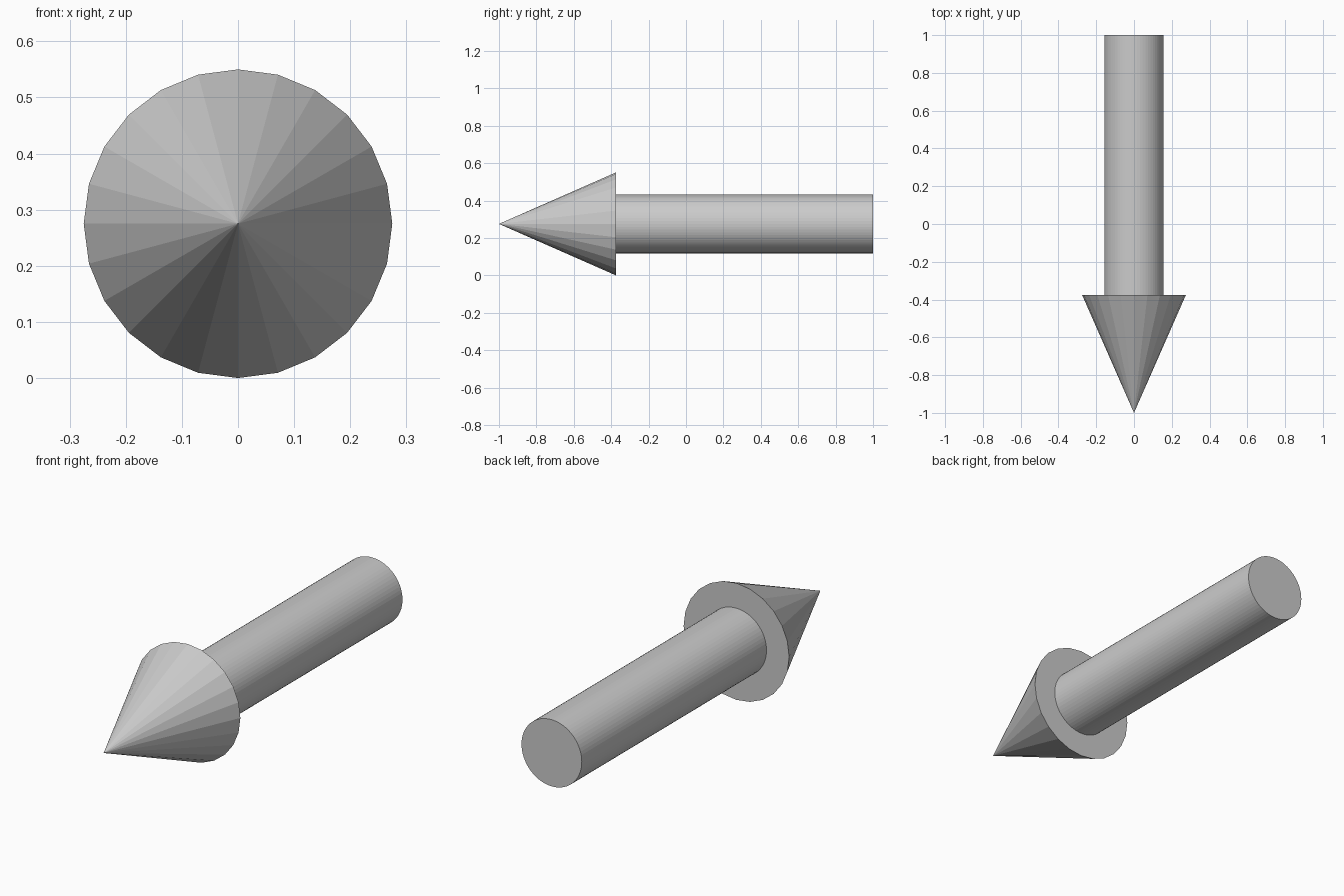
import bpy
from math import pi

if "Cube" in bpy.data.objects:
    bpy.data.objects.remove(bpy.data.objects["Cube"])

RADIUS = 0.275      # arrowhead radius, also the axis height
HEAD_BASE = -0.375  # y where the head meets the shaft


def along_y(name, sides, r_back, r_front, y_front, y_back):
    """Capped round part lying along y."""
    bpy.ops.mesh.primitive_cone_add(
        vertices=sides, radius1=r_back, radius2=r_front, depth=y_back - y_front,
        location=(0, (y_front + y_back) / 2, RADIUS), rotation=(pi / 2, 0, 0))
    obj = bpy.context.object
    obj.name = name
    return obj


# Faceted pointed head
along_y("arrow_head", 24, RADIUS, 0, -1.0, HEAD_BASE)

# Round shaft
along_y("arrow_shaft", 64, 0.157, 0.157, HEAD_BASE, 1.0)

□ □ □

◆ TASK DETAILS:
Would you write out the material above in full, exactly as given, except for its pictures?

◆ ANSWER TO THIS PROBLEM:
import bpy
from math import pi

if "Cube" in bpy.data.objects:
    bpy.data.objects.remove(bpy.data.objects["Cube"])

RADIUS = 0.275      # arrowhead radius, also the axis height
HEAD_BASE = -0.375  # y where the head meets the shaft


def along_y(name, sides, r_back, r_front, y_front, y_back):
    """Capped round part lying along y."""
    bpy.ops.mesh.primitive_cone_add(
        vertices=sides, radius1=r_back, radius2=r_front, depth=y_back - y_front,
        location=(0, (y_front + y_back) / 2, RADIUS), rotation=(pi / 2, 0, 0))
    obj = bpy.context.object
    obj.name = name
    return obj


# Faceted pointed head
along_y("arrow_head", 24, RADIUS, 0, -1.0, HEAD_BASE)

# Round shaft
along_y("arrow_shaft", 64, 0.157, 0.157, HEAD_BASE, 1.0)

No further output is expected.